### [Exercise description]
Images are not part of the copy; write out the rest of the data exactly as given.

### [Record extracts]
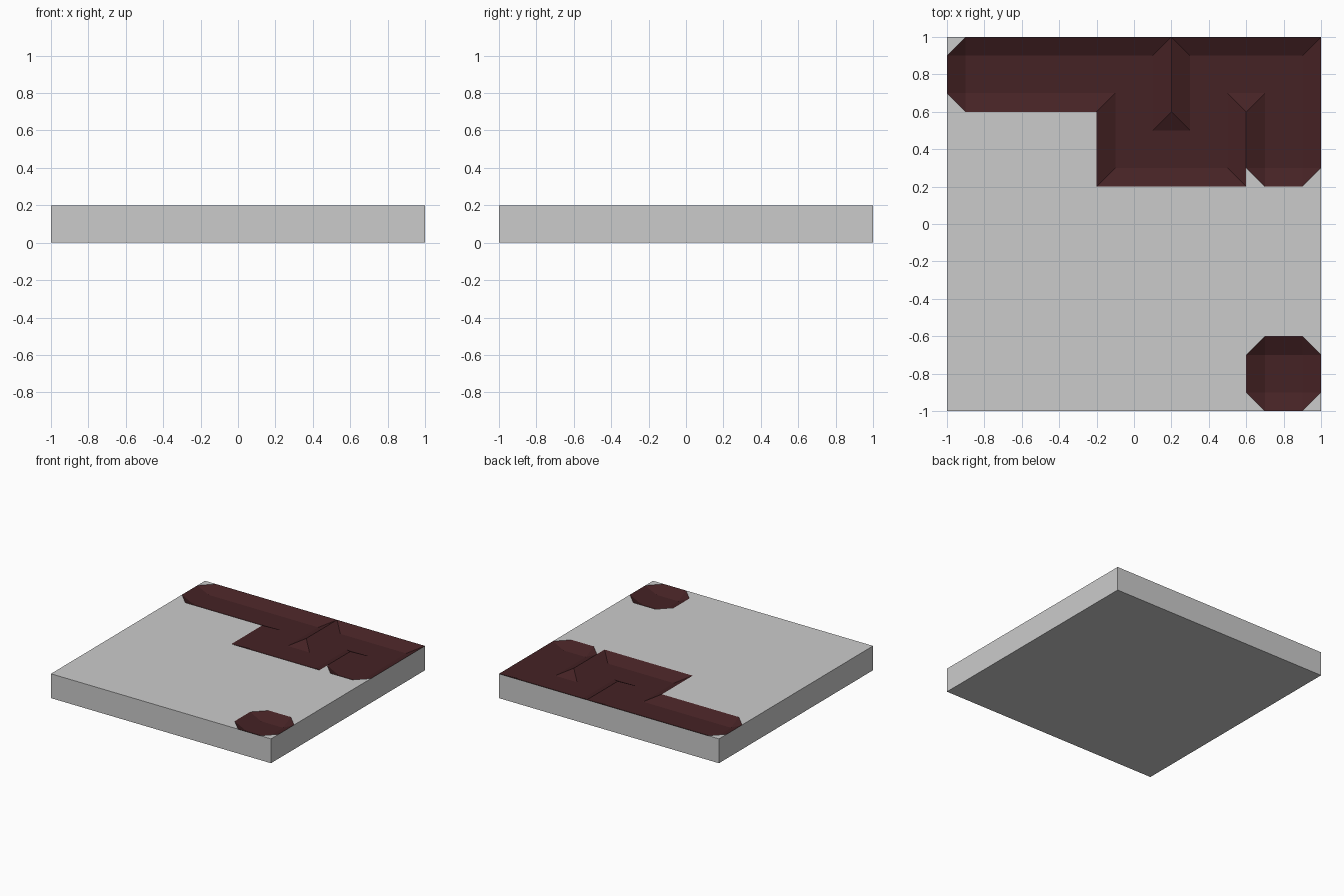
import bpy, bmesh
from mathutils import Vector

if "Cube" in bpy.data.objects:
    bpy.data.objects.remove(bpy.data.objects["Cube"])

CELL, BEVEL = 0.4, 0.1        # grid square and width of sloping pit walls
TOP, FLOOR = 0.2, 0.15        # slab top and pit floor heights

# Sunken squares of the 5 x 5 grid (column, row from the front)
PITS = {(i, 4) for i in range(5)} | {(2, 3), (3, 3), (4, 3), (4, 0)}
# Neighbouring pits kept apart by a thin ridge
RIDGES = [{(2, 4), (3, 4)}, {(3, 3), (4, 3)}]
SIDES = [(1, 0), (0, 1), (-1, 0), (0, -1)]


def walled(c, s):
    n = (c[0] + s[0], c[1] + s[1])
    return n not in PITS or {c, n} in RIDGES


def centre(c):
    return Vector(((c[0] - 2) * CELL, (c[1] - 2) * CELL, 0))


def corner_key(c, a, b):
    return (2 * c[0] + a[0] + b[0], 2 * c[1] + a[1] + b[1])


# Grid corners touched by any wall stay at slab height
high = set()
for c in PITS:
    for k, s in enumerate(SIDES):
        if walled(c, s):
            high.add(corner_key(c, s, SIDES[k - 1]))
            high.add(corner_key(c, s, SIDES[(k + 1) % 4]))


def add_face(bm, pts, up=True):
    f = bm.faces.new([bm.verts.new(p) for p in pts])
    f.normal_update()
    if up and f.normal.z < 0:
        f.normal_flip()


def finish(bm, name):
    bmesh.ops.remove_doubles(bm, verts=bm.verts, dist=1e-4)
    mesh = bpy.data.meshes.new(name)
    bm.to_mesh(mesh)
    bm.free()
    obj = bpy.data.objects.new(name, mesh)
    bpy.context.collection.objects.link(obj)
    return obj


slab, pit = bmesh.new(), bmesh.new()

# Slab sides and underside
ring = [(-1, -1), (1, -1), (1, 1), (-1, 1)]
add_face(slab, [(x, y, 0) for x, y in reversed(ring)], up=False)
for k in range(4):
    (x0, y0), (x1, y1) = ring[k], ring[(k + 1) % 4]
    add_face(slab, [(x0, y0, 0), (x1, y1, 0), (x1, y1, TOP), (x0, y0, TOP)], up=False)

H, I = CELL / 2, CELL / 2 - BEVEL
for i in range(5):
    for j in range(5):
        c, o = (i, j), centre((i, j))

        def at(x, y, z):
            return o + Vector((x, y, z))

        # Level ground
        if c not in PITS:
            add_face(slab, [at(x * H, y * H, TOP) for x, y in ring])
            continue

        # Pit floor
        add_face(pit, [at(x * I, y * I, FLOOR) for x, y in ring])
        enclosed = sum(walled(c, s) for s in SIDES) >= 3
        for k, a in enumerate(SIDES):
            b = SIDES[(k + 1) % 4]
            za = TOP if walled(c, a) else FLOOR
            zb = TOP if walled(c, b) else FLOOR

            def mix(p, q, z):
                return at(a[0] * p + b[0] * q, a[1] * p + b[1] * q, z)

            # Wall strip, sloping where the side is closed
            add_face(pit, [mix(I, -I, FLOOR), mix(H, -I, za),
                           mix(H, I, za), mix(I, I, FLOOR)])
            # Corner: chamfered in dead ends, mitred elsewhere
            inner, ea, eb = mix(I, I, FLOOR), mix(H, I, za), mix(I, H, zb)
            tip = mix(H, H, TOP if corner_key(c, a, b) in high else FLOOR)
            if enclosed and za == zb == TOP:
                add_face(pit, [inner, ea, eb])
                add_face(slab, [ea, tip, eb])
            else:
                add_face(pit, [inner, ea, tip])
                add_face(pit, [inner, tip, eb])

finish(slab, "ground_slab")
pits = finish(pit, "sunken_pits")
mat = bpy.data.materials.new("dark_red")
mat.diffuse_color = (0.06, 0.016, 0.018, 1)
mat.use_nodes = True
mat.node_tree.nodes["Principled BSDF"].inputs["Base Color"].default_value = mat.diffuse_color
pits.data.materials.append(mat)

### [Result for this task]
import bpy, bmesh
from mathutils import Vector

if "Cube" in bpy.data.objects:
    bpy.data.objects.remove(bpy.data.objects["Cube"])

CELL, BEVEL = 0.4, 0.1        # grid square and width of sloping pit walls
TOP, FLOOR = 0.2, 0.15        # slab top and pit floor heights

# Sunken squares of the 5 x 5 grid (column, row from the front)
PITS = {(i, 4) for i in range(5)} | {(2, 3), (3, 3), (4, 3), (4, 0)}
# Neighbouring pits kept apart by a thin ridge
RIDGES = [{(2, 4), (3, 4)}, {(3, 3), (4, 3)}]
SIDES = [(1, 0), (0, 1), (-1, 0), (0, -1)]


def walled(c, s):
    n = (c[0] + s[0], c[1] + s[1])
    return n not in PITS or {c, n} in RIDGES


def centre(c):
    return Vector(((c[0] - 2) * CELL, (c[1] - 2) * CELL, 0))


def corner_key(c, a, b):
    return (2 * c[0] + a[0] + b[0], 2 * c[1] + a[1] + b[1])


# Grid corners touched by any wall stay at slab height
high = set()
for c in PITS:
    for k, s in enumerate(SIDES):
        if walled(c, s):
            high.add(corner_key(c, s, SIDES[k - 1]))
            high.add(corner_key(c, s, SIDES[(k + 1) % 4]))


def add_face(bm, pts, up=True):
    f = bm.faces.new([bm.verts.new(p) for p in pts])
    f.normal_update()
    if up and f.normal.z < 0:
        f.normal_flip()


def finish(bm, name):
    bmesh.ops.remove_doubles(bm, verts=bm.verts, dist=1e-4)
    mesh = bpy.data.meshes.new(name)
    bm.to_mesh(mesh)
    bm.free()
    obj = bpy.data.objects.new(name, mesh)
    bpy.context.collection.objects.link(obj)
    return obj


slab, pit = bmesh.new(), bmesh.new()

# Slab sides and underside
ring = [(-1, -1), (1, -1), (1, 1), (-1, 1)]
add_face(slab, [(x, y, 0) for x, y in reversed(ring)], up=False)
for k in range(4):
    (x0, y0), (x1, y1) = ring[k], ring[(k + 1) % 4]
    add_face(slab, [(x0, y0, 0), (x1, y1, 0), (x1, y1, TOP), (x0, y0, TOP)], up=False)

H, I = CELL / 2, CELL / 2 - BEVEL
for i in range(5):
    for j in range(5):
        c, o = (i, j), centre((i, j))

        def at(x, y, z):
            return o + Vector((x, y, z))

        # Level ground
        if c not in PITS:
            add_face(slab, [at(x * H, y * H, TOP) for x, y in ring])
            continue

        # Pit floor
        add_face(pit, [at(x * I, y * I, FLOOR) for x, y in ring])
        enclosed = sum(walled(c, s) for s in SIDES) >= 3
        for k, a in enumerate(SIDES):
            b = SIDES[(k + 1) % 4]
            za = TOP if walled(c, a) else FLOOR
            zb = TOP if walled(c, b) else FLOOR

            def mix(p, q, z):
                return at(a[0] * p + b[0] * q, a[1] * p + b[1] * q, z)

            # Wall strip, sloping where the side is closed
            add_face(pit, [mix(I, -I, FLOOR), mix(H, -I, za),
                           mix(H, I, za), mix(I, I, FLOOR)])
            # Corner: chamfered in dead ends, mitred elsewhere
            inner, ea, eb = mix(I, I, FLOOR), mix(H, I, za), mix(I, H, zb)
            tip = mix(H, H, TOP if corner_key(c, a, b) in high else FLOOR)
            if enclosed and za == zb == TOP:
                add_face(pit, [inner, ea, eb])
                add_face(slab, [ea, tip, eb])
            else:
                add_face(pit, [inner, ea, tip])
                add_face(pit, [inner, tip, eb])

finish(slab, "ground_slab")
pits = finish(pit, "sunken_pits")
mat = bpy.data.materials.new("dark_red")
mat.diffuse_color = (0.06, 0.016, 0.018, 1)
mat.use_nodes = True
mat.node_tree.nodes["Principled BSDF"].inputs["Base Color"].default_value = mat.diffuse_color
pits.data.materials.append(mat)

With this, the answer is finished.